Task description: Look below and pull out each line with the word "range".

Input for this task:
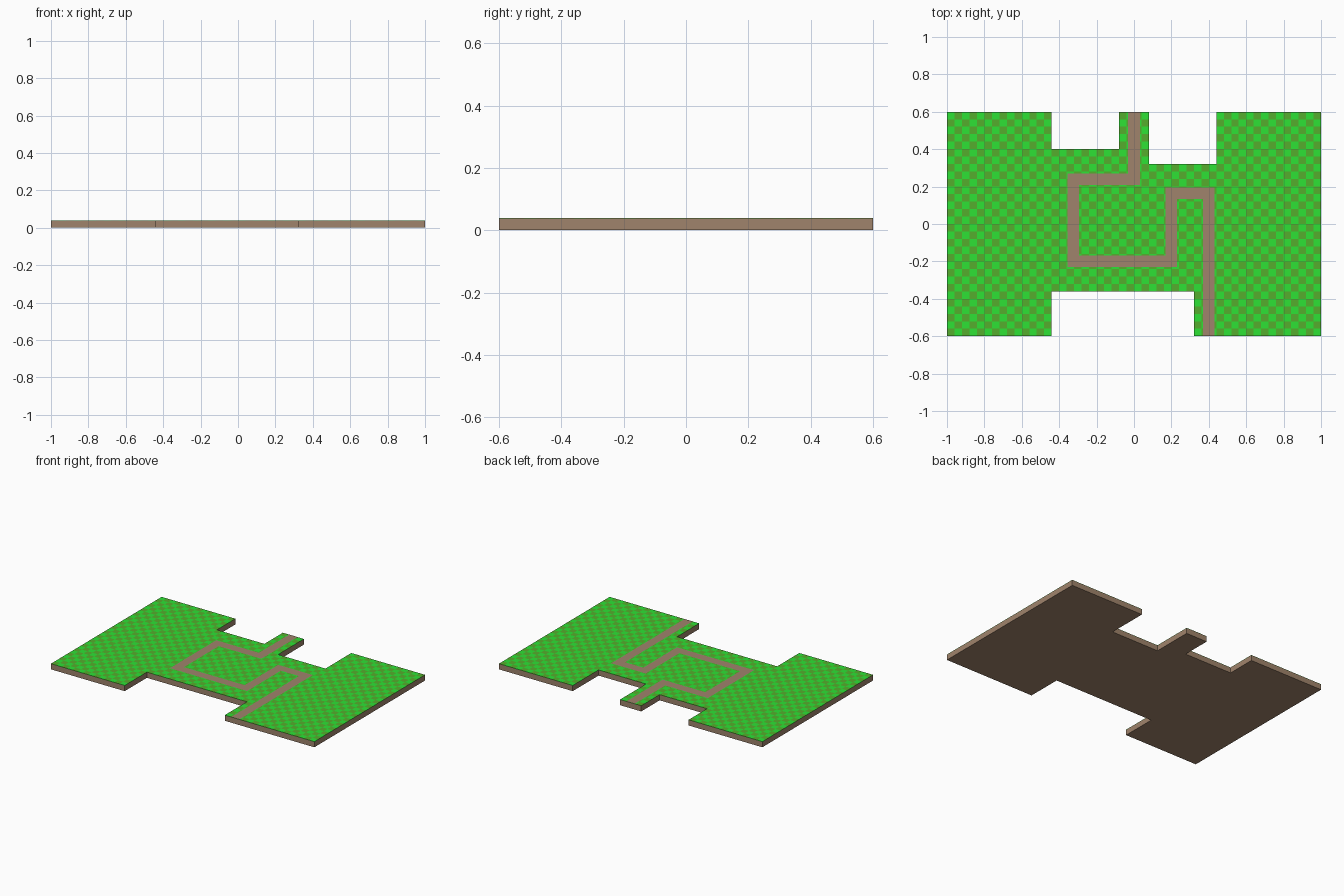
import bpy, bmesh
from mathutils import Vector

if "Cube" in bpy.data.objects:
    bpy.data.objects.remove(bpy.data.objects["Cube"])

CELL = 0.04                     # checker tile size
TURF_Z, TOP_Z = 0.037, 0.039    # turf layer bottom and top


def material(name, rgb):
    m = bpy.data.materials.new(name)
    m.diffuse_color = (*rgb, 1)
    m.use_nodes = True
    m.node_tree.nodes["Principled BSDF"].inputs["Base Color"].default_value = m.diffuse_color
    return m


DIRT = material("dirt", (0.35, 0.23, 0.15))
LIGHT = material("light_grass", (0.026, 0.76, 0.035))
DARK = material("dark_grass", (0.089, 0.42, 0.026))


def finish(name, bm, mats):
    me = bpy.data.meshes.new(name)
    bm.to_mesh(me)
    bm.free()
    for m in mats:
        me.materials.append(m)
    ob = bpy.data.objects.new(name, me)
    bpy.context.collection.objects.link(ob)
    return ob


def extrude_up(bm, faces, height):
    geo = bmesh.ops.extrude_face_region(bm, geom=faces, use_keep_orig=True)["geom"]
    verts = [v for v in geo if isinstance(v, bmesh.types.BMVert)]
    bmesh.ops.translate(bm, verts=verts, vec=(0, 0, height))
    bmesh.ops.recalc_face_normals(bm, faces=bm.faces)


# Ground slab: notched outline extruded up
OUTLINE = [(-1, -.6), (-.44, -.6), (-.44, -.36), (.32, -.36), (.32, -.6), (1, -.6),
           (1, .6), (.44, .6), (.44, .32), (.08, .32), (.08, .6), (-.08, .6),
           (-.08, .4), (-.44, .4), (-.44, .6), (-1, .6)]
bm = bmesh.new()
face = bm.faces.new([bm.verts.new((x, y, 0)) for x, y in OUTLINE])
extrude_up(bm, [face], TURF_Z)
finish("ground_slab", bm, [DIRT])

# Checkered turf: tiles everywhere except in the three notches
NOTCHES = [(-.44, -.08, .4, .6), (.08, .44, .32, .6), (-.44, .32, -.6, -.36)]


def in_notch(x, y):
    return any(a < x < b and c < y < d for a, b, c, d in NOTCHES)


bm = bmesh.new()
corners = {}


def corner(i, j):
    if (i, j) not in corners:
        corners[i, j] = bm.verts.new((i * CELL, j * CELL, TURF_Z))
    return corners[i, j]


for i in range(-25, 25):
    for j in range(-15, 15):
        if not in_notch((i + .5) * CELL, (j + .5) * CELL):
            f = bm.faces.new([corner(i, j), corner(i + 1, j),
                              corner(i + 1, j + 1), corner(i, j + 1)])
            f.material_index = (i + j + 1) % 2
extrude_up(bm, bm.faces[:], TOP_Z - TURF_Z)
finish("checkered_turf", bm, [LIGHT, DARK])

# Winding path: flat mitred ribbon along a centre line, laid on the turf
LINE = [Vector(p) for p in [(0, .6), (0, .24), (-.324, .24), (-.324, -.2),
                            (.2, -.2), (.2, .165), (.4, .165), (.4, -.6)]]
HALF = 0.031
bm = bmesh.new()
pairs = []
for k, p in enumerate(LINE):
    dirs = []
    if k > 0:
        dirs.append((p - LINE[k - 1]).normalized())
    if k < len(LINE) - 1:
        dirs.append((LINE[k + 1] - p).normalized())
    side = sum((Vector((-d.y, d.x)) for d in dirs), Vector((0, 0))) * HALF
    pairs.append([bm.verts.new((*(p + s * side), TOP_Z + 0.0005)) for s in (1, -1)])
for (a, b), (c, d) in zip(pairs, pairs[1:]):
    bm.faces.new([a, b, d, c])      # faces point up
finish("winding_path", bm, [DIRT])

Written response:
for i in range(-25, 25):
    for j in range(-15, 15):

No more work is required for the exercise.